Claims on Ginger Being Better Than Chemo
WHAT IS THE TRENDING NEWS STORY
In September 2006 a social media post went viral stating that according to the findings of a US study, published in the British Journal of Nutrition, ginger extract can stop the development of prostate cancer cells when ingested in a daily dose of 100 mg per kilogram of human body weight, and that ginger is extremely effective in destroying cancer cells in ovarian, prostate, and colon cancer.
WHY THE STORY HAS MISINFORMATION
The America Cancer Society states that botanical supplements, including ginger, even though they are made of plant material and sold as “natural” products, are safe. But this doesn't indicate that all botanical supplements are truly safe for all individuals and all the different cases. Plants are made up of many chemicals, some of which can be helpful, while others can be poisonous or have the ability to cause allergies in some persons. This means that the botanicals which are marketed as “all natural” are not always helpful, and the reasons behind that vary. For example, they may not be well refined to remove all the potentially harmful chemicals in them. Also, concentrated extracts, which may be sold as liquids or pills, could contain the therapeutic chemicals of the plant, but in greater amounts that could be harmful because safety and doses are related even when it comes to natural therapeutics.

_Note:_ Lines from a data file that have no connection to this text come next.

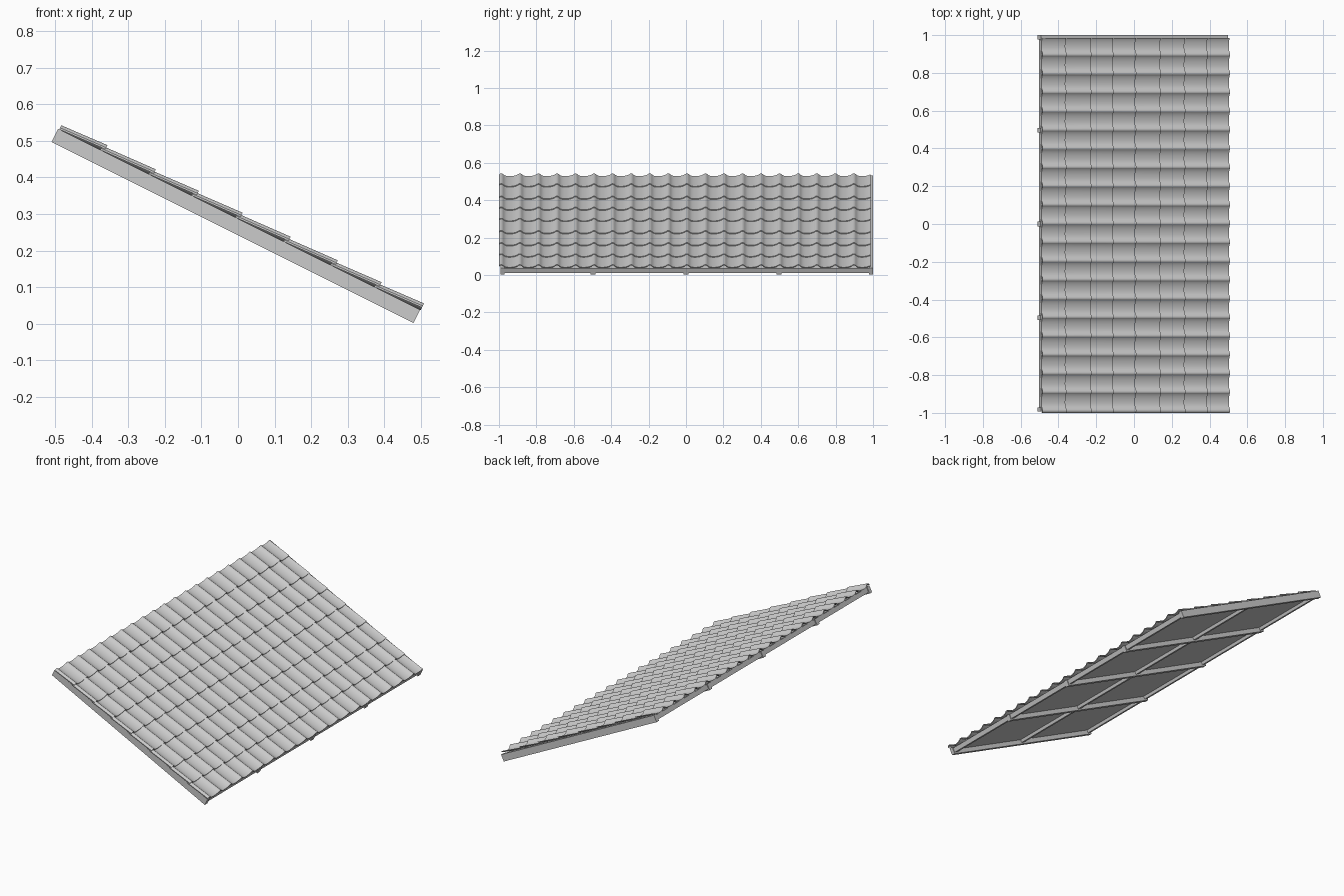
import bpy, bmesh, math
from mathutils import Vector

if "Cube" in bpy.data.objects:
    bpy.data.objects.remove(bpy.data.objects["Cube"])

# Roof frame: s runs down the slope, n is the roof normal
ANG = math.atan(0.5)
U = Vector((math.cos(ANG), 0, -math.sin(ANG)))
N = Vector((math.sin(ANG), 0, math.cos(ANG)))
P0 = Vector((-0.51, 0, 0.497))
LENGTH = 1.107


def place(s, y, n):
    return P0 + U * s + N * n + Vector((0, y, 0))


def finish(name, bm, smooth=False):
    bmesh.ops.recalc_face_normals(bm, faces=bm.faces)
    mesh = bpy.data.meshes.new(name)
    bm.to_mesh(mesh)
    bm.free()
    obj = bpy.data.objects.new(name, mesh)
    bpy.context.collection.objects.link(obj)
    if smooth:
        bpy.ops.object.select_all(action='DESELECT')
        obj.select_set(True)
        bpy.context.view_layer.objects.active = obj
        bpy.ops.object.shade_smooth_by_angle(angle=math.radians(35))
    return obj


def beam(name, s, y, n):
    # Box given by (min, max) ranges in the roof frame
    bm = bmesh.new()
    bmesh.ops.create_cube(bm, size=1)
    for v in bm.verts:
        a, b, c = (v.co.x + 0.5, v.co.y + 0.5, v.co.z + 0.5)
        v.co = place(s[0] + a * (s[1] - s[0]), y[0] + b * (y[1] - y[0]),
                     n[0] + c * (n[1] - n[0]))
    return finish(name, bm)


# Rafters
for i, (y, w, top) in enumerate([(-0.982, 0.022, 0.04), (-0.497, 0.025, 0.036),
                                 (0.0, 0.025, 0.036), (0.497, 0.025, 0.036),
                                 (0.989, 0.022, 0.04)]):
    beam(f"rafter_{i + 1}", (0, LENGTH), (y - w / 2, y + w / 2), (0, top))

# Cross beams at ridge, middle and eave
for name, s in (("ridge_beam", 0.004), ("middle_beam", 0.54), ("eave_beam", 1.08)):
    beam(name, (s, s + 0.022), (-0.98, 0.985), (0.008, 0.034))

# Boarding under the tiles
beam("roof_board", (0.012, 1.095), (-0.985, 0.985), (0.025, 0.031))

# Tile cross-section (y, height): narrow roll, then a shallow pan
PROFILE = [(0.000, 0.012), (0.004, 0.017), (0.010, 0.0195), (0.017, 0.019),
           (0.023, 0.015), (0.029, 0.0095), (0.038, 0.0055), (0.050, 0.0035),
           (0.062, 0.0035), (0.075, 0.005), (0.087, 0.008), (0.097, 0.012),
           (0.101, 0.0145)]
THICK = 0.005
PITCH = 0.0992
ROW_ENDS = [0.141, 0.289, 0.42, 0.554, 0.701, 0.845, 0.979, 1.109]


def add_tile(bm, s0, s1, y0):
    section = [(y, h + THICK * 0.6) for y, h in PROFILE]
    section += [(y, h - THICK * 0.4) for y, h in reversed(PROFILE)]
    rings = []
    for s, lift in ((s0, 0.030), (s1, 0.038)):
        rings.append([bm.verts.new(place(s, y0 + y, lift + h)) for y, h in section])
    k, m = len(section), len(PROFILE)
    for i in range(k):
        j = (i + 1) % k
        bm.faces.new((rings[0][i], rings[0][j], rings[1][j], rings[1][i]))
    for r in rings:
        for i in range(m - 1):
            bm.faces.new((r[i], r[i + 1], r[k - 2 - i], r[k - 1 - i]))


# Tile courses, each tipped over the course below
for row, end in enumerate(ROW_ENDS):
    start = 0.0035 if row == 0 else ROW_ENDS[row - 1] - 0.012
    bm = bmesh.new()
    for col in range(20):
        add_tile(bm, start, end, -1.0 + col * PITCH)
    finish(f"tile_course_{row + 1}", bm, smooth=True)
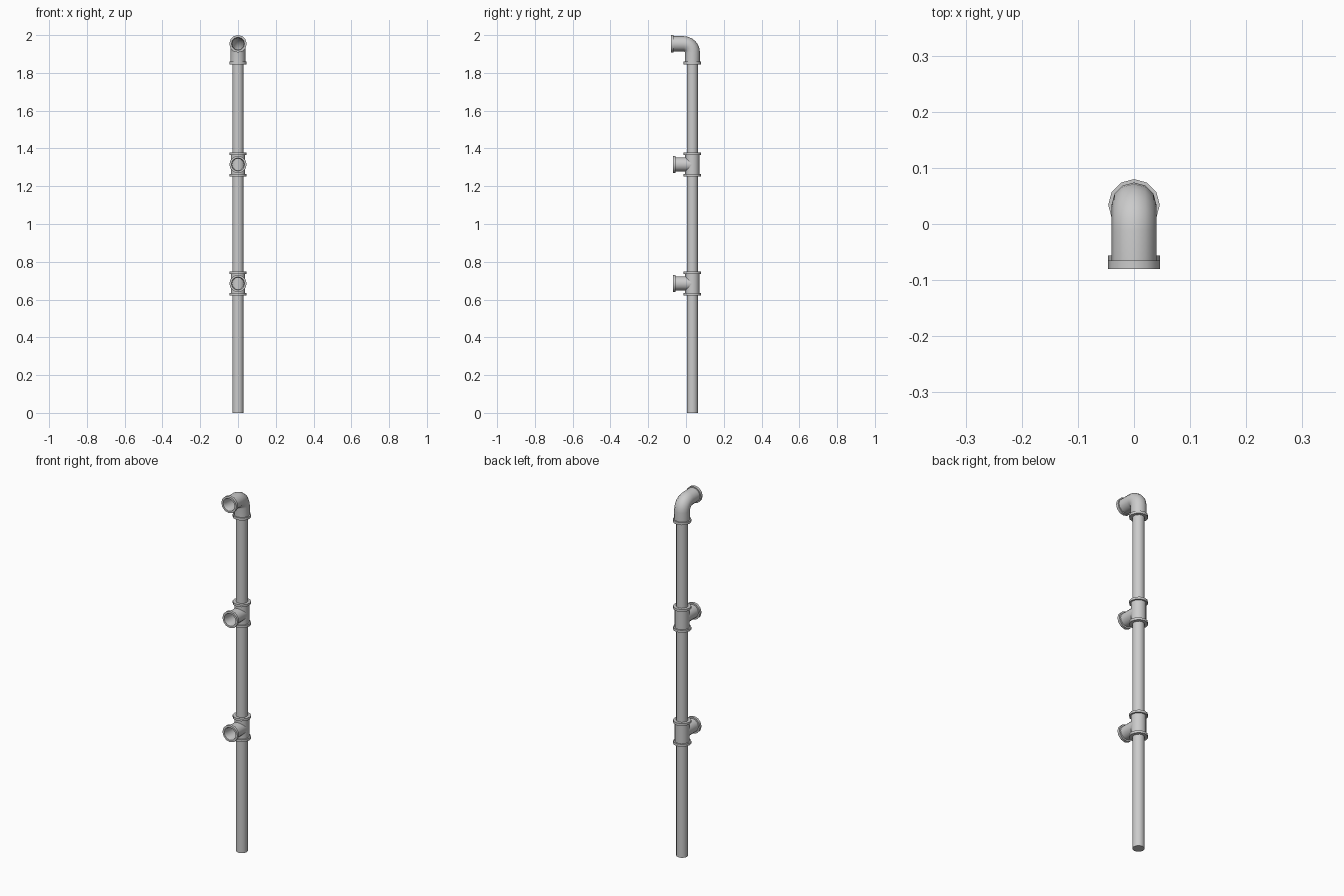
import bpy, bmesh, math
from mathutils import Vector

if "Cube" in bpy.data.objects:
    bpy.data.objects.remove(bpy.data.objects["Cube"])

SIDES = 12
PY = 0.034          # y of the riser axis
TOP = 1.954         # height of the top outlet axis


def sweep(name, rings, cap_start=False, cap_end=False):
    """Skin rings (y, z, tangent angle in the yz plane, radius); all lie on x = 0."""
    bm = bmesh.new()
    loops = []
    for y, z, a, r in rings:
        side = Vector((0, -math.sin(a), math.cos(a)))
        loop = []
        for i in range(SIDES):
            t = 2 * math.pi * i / SIDES
            loop.append(bm.verts.new(Vector((r * math.cos(t), y, z)) + side * r * math.sin(t)))
        loops.append(loop)
    for p, q in zip(loops, loops[1:]):
        for i in range(SIDES):
            j = (i + 1) % SIDES
            bm.faces.new((p[i], p[j], q[j], q[i]))
    if cap_start:
        bm.faces.new(loops[0])
    if cap_end:
        bm.faces.new(loops[-1])
    bmesh.ops.recalc_face_normals(bm, faces=bm.faces)
    mesh = bpy.data.meshes.new(name)
    bm.to_mesh(mesh)
    bm.free()
    ob = bpy.data.objects.new(name, mesh)
    bpy.context.collection.objects.link(ob)
    bpy.ops.object.select_all(action='DESELECT')
    ob.select_set(True)
    bpy.context.view_layer.objects.active = ob
    bpy.ops.object.shade_smooth_by_angle(angle=math.radians(40))
    return ob


UP, OUT = math.pi / 2, math.pi      # tangents: +z and -y


def up(profile):
    return [(PY, z, UP, r) for z, r in profile]


def out(z, profile):
    return [(y, z, OUT, r) for y, r in profile]


# Riser pipe
sweep("riser_pipe", up([(0, 0.03), (1.87, 0.03)]), True, True)

# Tee fittings: flanged sleeve plus hollow forward branch
for label, z in (("lower", 0.685), ("upper", 1.315)):
    sweep(label + "_tee_sleeve", up([
        (z - 0.064, 0.029), (z - 0.064, 0.046), (z - 0.051, 0.046), (z - 0.051, 0.038),
        (z + 0.051, 0.038), (z + 0.051, 0.046), (z + 0.064, 0.046), (z + 0.064, 0.029)]))
    sweep(label + "_tee_branch", out(z, [
        (PY, 0.0375), (-0.056, 0.0375), (-0.056, 0.046), (-0.07, 0.046),
        (-0.07, 0.035), (-0.058, 0.031), (0.01, 0.031)]))

# Top elbow: outer skin, flanged mouth, and bore back down to the pipe
BEND = 0.046
cy, cz = PY - BEND, TOP - BEND


def bend(r, steps=6):
    arc = []
    for i in range(steps + 1):
        a = math.pi / 2 * i / steps
        arc.append((cy + BEND * math.cos(a), cz + BEND * math.sin(a), UP + a, r))
    return arc


elbow = up([(1.845, 0.029), (1.845, 0.046), (1.859, 0.046), (1.859, 0.04)])
elbow += bend(0.04)
elbow += out(TOP, [(-0.065, 0.04), (-0.065, 0.046), (-0.08, 0.046),
                   (-0.08, 0.035), (-0.067, 0.031)])
elbow += bend(0.031)[::-1]
elbow += up([(1.862, 0.031)])
sweep("top_elbow", elbow)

When it comes to using a botanical supplement as a treatment, the lack of supportive and comprehensive studies, which investigate all the different aspects of that specific plant or natural medicine regarding their efficacy and safety, may mean that the product is not always safe. For instance, ginger could be very harmful in certain patients, such as cancer patients who have a potential risk of increased bleeding, because of its blood-thinning effects.
Many studies have reported the potential anti-cancer effect of ginger against a variety of cancer types including skin, ovarian, colon, breast, cervical, oral, renal, prostate, gastric, pancreatic, liver, and brain cancer, but almost all these studies were conducted on experimental animals.
An analytical study published in 2015 concluded that, except for a few small and short clinical studies on human subjects, most of the known actions of ginger constituents were based only in vitro (in a test tube, culture dish, or elsewhere outside a living organism) and in vivo (on experimental animal). Therefore, to demonstrate its efficacy as an anti-cancer agent in humans, it was advised to have more extensive and well-controlled studies in humans.
In one of the few short ginger studies on humans, the researchers studied the effect of ginger in 20 subjects for 28 days, and the results were inconclusive and in contrast to previous studies in humans as well as those conducted in a rat model.
Although the researchers of the study suggested that ginger may have a chemopreventive effect (ability to suppress or reverse the process of cancer), the mechanism of that potential effect remained unclear. They also found that ginger lacks the ability to lower the risk of colorectal cancer in those who are at increased risk for this malignancy.
Differences between these various studies could be due to different doses and formulations of the ginger products, the absorption and metabolism of ginger in in vivo environments, or differential effects of ginger on different tissue types or in situations of underlying inflammation. A clear challenge with natural health products, such as ginger, is the heterogeneity of ginger preparations. So, it's not always safe to go on a trial of ginger or other botanical sources of complementary medicines without the existence of solid comprehensive studies, especially when there is much less known about all uses and effects of ginger on different health conditions.